* EXERCISE DETAILS *
Every entry must be given again exactly as it is written.

[RECORDED DATA — start]

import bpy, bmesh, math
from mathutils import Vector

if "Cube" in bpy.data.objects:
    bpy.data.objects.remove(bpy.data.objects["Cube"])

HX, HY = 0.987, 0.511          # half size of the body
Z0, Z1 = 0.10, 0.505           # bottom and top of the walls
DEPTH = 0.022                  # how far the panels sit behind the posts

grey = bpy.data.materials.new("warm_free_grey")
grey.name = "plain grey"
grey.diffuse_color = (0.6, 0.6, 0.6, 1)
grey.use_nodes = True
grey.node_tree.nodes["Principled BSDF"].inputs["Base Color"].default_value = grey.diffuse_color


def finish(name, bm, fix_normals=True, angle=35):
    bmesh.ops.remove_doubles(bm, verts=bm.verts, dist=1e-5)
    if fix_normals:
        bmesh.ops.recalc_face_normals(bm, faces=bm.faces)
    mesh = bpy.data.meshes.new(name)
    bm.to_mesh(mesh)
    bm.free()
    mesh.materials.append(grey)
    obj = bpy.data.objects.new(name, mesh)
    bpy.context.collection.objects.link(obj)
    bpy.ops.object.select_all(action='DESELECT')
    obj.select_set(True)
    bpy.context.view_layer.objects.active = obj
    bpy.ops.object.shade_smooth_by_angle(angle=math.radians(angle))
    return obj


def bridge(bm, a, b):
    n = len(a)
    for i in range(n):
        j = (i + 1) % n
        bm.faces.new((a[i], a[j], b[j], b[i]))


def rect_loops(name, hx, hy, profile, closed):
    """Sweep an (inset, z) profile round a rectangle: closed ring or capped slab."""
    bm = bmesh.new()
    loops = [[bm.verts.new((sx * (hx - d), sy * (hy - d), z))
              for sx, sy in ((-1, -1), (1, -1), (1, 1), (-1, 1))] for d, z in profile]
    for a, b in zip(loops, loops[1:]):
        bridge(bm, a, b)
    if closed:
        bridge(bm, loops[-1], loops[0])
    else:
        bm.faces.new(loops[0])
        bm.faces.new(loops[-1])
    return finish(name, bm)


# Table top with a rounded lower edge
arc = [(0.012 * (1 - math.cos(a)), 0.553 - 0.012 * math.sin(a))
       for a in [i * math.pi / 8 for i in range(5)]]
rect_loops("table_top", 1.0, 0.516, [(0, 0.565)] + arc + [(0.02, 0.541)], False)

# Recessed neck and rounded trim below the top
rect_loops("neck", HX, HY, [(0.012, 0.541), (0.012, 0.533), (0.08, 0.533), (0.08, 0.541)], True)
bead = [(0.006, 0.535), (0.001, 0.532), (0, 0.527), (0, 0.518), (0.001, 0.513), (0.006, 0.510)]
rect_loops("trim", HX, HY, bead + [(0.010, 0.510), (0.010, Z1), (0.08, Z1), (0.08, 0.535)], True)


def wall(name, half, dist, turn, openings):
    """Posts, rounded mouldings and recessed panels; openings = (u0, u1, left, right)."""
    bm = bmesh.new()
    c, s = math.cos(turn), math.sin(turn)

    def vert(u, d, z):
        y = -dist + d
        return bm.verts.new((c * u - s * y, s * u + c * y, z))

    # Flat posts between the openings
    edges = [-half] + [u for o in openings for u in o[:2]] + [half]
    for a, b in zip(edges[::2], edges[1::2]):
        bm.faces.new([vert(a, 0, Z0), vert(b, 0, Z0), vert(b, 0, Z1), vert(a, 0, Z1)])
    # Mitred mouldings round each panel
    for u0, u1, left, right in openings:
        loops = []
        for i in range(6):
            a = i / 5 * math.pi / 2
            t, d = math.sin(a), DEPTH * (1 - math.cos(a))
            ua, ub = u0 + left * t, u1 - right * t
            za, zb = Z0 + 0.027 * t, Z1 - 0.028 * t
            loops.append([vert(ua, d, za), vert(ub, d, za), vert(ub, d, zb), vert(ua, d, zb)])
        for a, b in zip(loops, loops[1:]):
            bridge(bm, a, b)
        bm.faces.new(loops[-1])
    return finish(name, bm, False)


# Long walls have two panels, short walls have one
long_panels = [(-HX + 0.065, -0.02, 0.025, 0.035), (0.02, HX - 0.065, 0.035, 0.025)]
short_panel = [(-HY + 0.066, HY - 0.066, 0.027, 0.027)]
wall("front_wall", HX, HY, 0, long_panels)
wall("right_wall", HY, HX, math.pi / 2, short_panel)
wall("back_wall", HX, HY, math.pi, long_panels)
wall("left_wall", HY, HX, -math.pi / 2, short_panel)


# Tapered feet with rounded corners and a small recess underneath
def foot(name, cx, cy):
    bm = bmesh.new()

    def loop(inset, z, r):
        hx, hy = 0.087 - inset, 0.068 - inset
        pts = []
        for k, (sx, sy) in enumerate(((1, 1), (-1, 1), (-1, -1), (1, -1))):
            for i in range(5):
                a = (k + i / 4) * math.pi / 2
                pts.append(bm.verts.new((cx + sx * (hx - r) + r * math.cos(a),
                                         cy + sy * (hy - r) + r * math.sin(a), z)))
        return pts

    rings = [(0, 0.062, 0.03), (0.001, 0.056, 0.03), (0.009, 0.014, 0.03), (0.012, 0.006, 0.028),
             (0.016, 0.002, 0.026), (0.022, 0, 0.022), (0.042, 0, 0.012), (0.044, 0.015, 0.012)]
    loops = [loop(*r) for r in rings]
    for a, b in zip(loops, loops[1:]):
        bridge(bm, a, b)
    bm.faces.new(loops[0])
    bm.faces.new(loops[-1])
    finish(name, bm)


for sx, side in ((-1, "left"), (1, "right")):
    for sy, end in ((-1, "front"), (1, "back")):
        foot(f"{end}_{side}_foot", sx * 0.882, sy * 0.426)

[RECORDED DATA — finish]

* WRITTEN SOLUTION *
import bpy, bmesh, math
from mathutils import Vector

if "Cube" in bpy.data.objects:
    bpy.data.objects.remove(bpy.data.objects["Cube"])

HX, HY = 0.987, 0.511          # half size of the body
Z0, Z1 = 0.10, 0.505           # bottom and top of the walls
DEPTH = 0.022                  # how far the panels sit behind the posts

grey = bpy.data.materials.new("warm_free_grey")
grey.name = "plain grey"
grey.diffuse_color = (0.6, 0.6, 0.6, 1)
grey.use_nodes = True
grey.node_tree.nodes["Principled BSDF"].inputs["Base Color"].default_value = grey.diffuse_color


def finish(name, bm, fix_normals=True, angle=35):
    bmesh.ops.remove_doubles(bm, verts=bm.verts, dist=1e-5)
    if fix_normals:
        bmesh.ops.recalc_face_normals(bm, faces=bm.faces)
    mesh = bpy.data.meshes.new(name)
    bm.to_mesh(mesh)
    bm.free()
    mesh.materials.append(grey)
    obj = bpy.data.objects.new(name, mesh)
    bpy.context.collection.objects.link(obj)
    bpy.ops.object.select_all(action='DESELECT')
    obj.select_set(True)
    bpy.context.view_layer.objects.active = obj
    bpy.ops.object.shade_smooth_by_angle(angle=math.radians(angle))
    return obj


def bridge(bm, a, b):
    n = len(a)
    for i in range(n):
        j = (i + 1) % n
        bm.faces.new((a[i], a[j], b[j], b[i]))


def rect_loops(name, hx, hy, profile, closed):
    """Sweep an (inset, z) profile round a rectangle: closed ring or capped slab."""
    bm = bmesh.new()
    loops = [[bm.verts.new((sx * (hx - d), sy * (hy - d), z))
              for sx, sy in ((-1, -1), (1, -1), (1, 1), (-1, 1))] for d, z in profile]
    for a, b in zip(loops, loops[1:]):
        bridge(bm, a, b)
    if closed:
        bridge(bm, loops[-1], loops[0])
    else:
        bm.faces.new(loops[0])
        bm.faces.new(loops[-1])
    return finish(name, bm)


# Table top with a rounded lower edge
arc = [(0.012 * (1 - math.cos(a)), 0.553 - 0.012 * math.sin(a))
       for a in [i * math.pi / 8 for i in range(5)]]
rect_loops("table_top", 1.0, 0.516, [(0, 0.565)] + arc + [(0.02, 0.541)], False)

# Recessed neck and rounded trim below the top
rect_loops("neck", HX, HY, [(0.012, 0.541), (0.012, 0.533), (0.08, 0.533), (0.08, 0.541)], True)
bead = [(0.006, 0.535), (0.001, 0.532), (0, 0.527), (0, 0.518), (0.001, 0.513), (0.006, 0.510)]
rect_loops("trim", HX, HY, bead + [(0.010, 0.510), (0.010, Z1), (0.08, Z1), (0.08, 0.535)], True)


def wall(name, half, dist, turn, openings):
    """Posts, rounded mouldings and recessed panels; openings = (u0, u1, left, right)."""
    bm = bmesh.new()
    c, s = math.cos(turn), math.sin(turn)

    def vert(u, d, z):
        y = -dist + d
        return bm.verts.new((c * u - s * y, s * u + c * y, z))

    # Flat posts between the openings
    edges = [-half] + [u for o in openings for u in o[:2]] + [half]
    for a, b in zip(edges[::2], edges[1::2]):
        bm.faces.new([vert(a, 0, Z0), vert(b, 0, Z0), vert(b, 0, Z1), vert(a, 0, Z1)])
    # Mitred mouldings round each panel
    for u0, u1, left, right in openings:
        loops = []
        for i in range(6):
            a = i / 5 * math.pi / 2
            t, d = math.sin(a), DEPTH * (1 - math.cos(a))
            ua, ub = u0 + left * t, u1 - right * t
            za, zb = Z0 + 0.027 * t, Z1 - 0.028 * t
            loops.append([vert(ua, d, za), vert(ub, d, za), vert(ub, d, zb), vert(ua, d, zb)])
        for a, b in zip(loops, loops[1:]):
            bridge(bm, a, b)
        bm.faces.new(loops[-1])
    return finish(name, bm, False)


# Long walls have two panels, short walls have one
long_panels = [(-HX + 0.065, -0.02, 0.025, 0.035), (0.02, HX - 0.065, 0.035, 0.025)]
short_panel = [(-HY + 0.066, HY - 0.066, 0.027, 0.027)]
wall("front_wall", HX, HY, 0, long_panels)
wall("right_wall", HY, HX, math.pi / 2, short_panel)
wall("back_wall", HX, HY, math.pi, long_panels)
wall("left_wall", HY, HX, -math.pi / 2, short_panel)


# Tapered feet with rounded corners and a small recess underneath
def foot(name, cx, cy):
    bm = bmesh.new()

    def loop(inset, z, r):
        hx, hy = 0.087 - inset, 0.068 - inset
        pts = []
        for k, (sx, sy) in enumerate(((1, 1), (-1, 1), (-1, -1), (1, -1))):
            for i in range(5):
                a = (k + i / 4) * math.pi / 2
                pts.append(bm.verts.new((cx + sx * (hx - r) + r * math.cos(a),
                                         cy + sy * (hy - r) + r * math.sin(a), z)))
        return pts

    rings = [(0, 0.062, 0.03), (0.001, 0.056, 0.03), (0.009, 0.014, 0.03), (0.012, 0.006, 0.028),
             (0.016, 0.002, 0.026), (0.022, 0, 0.022), (0.042, 0, 0.012), (0.044, 0.015, 0.012)]
    loops = [loop(*r) for r in rings]
    for a, b in zip(loops, loops[1:]):
        bridge(bm, a, b)
    bm.faces.new(loops[0])
    bm.faces.new(loops[-1])
    finish(name, bm)


for sx, side in ((-1, "left"), (1, "right")):
    for sy, end in ((-1, "front"), (1, "back")):
        foot(f"{end}_{side}_foot", sx * 0.882, sy * 0.426)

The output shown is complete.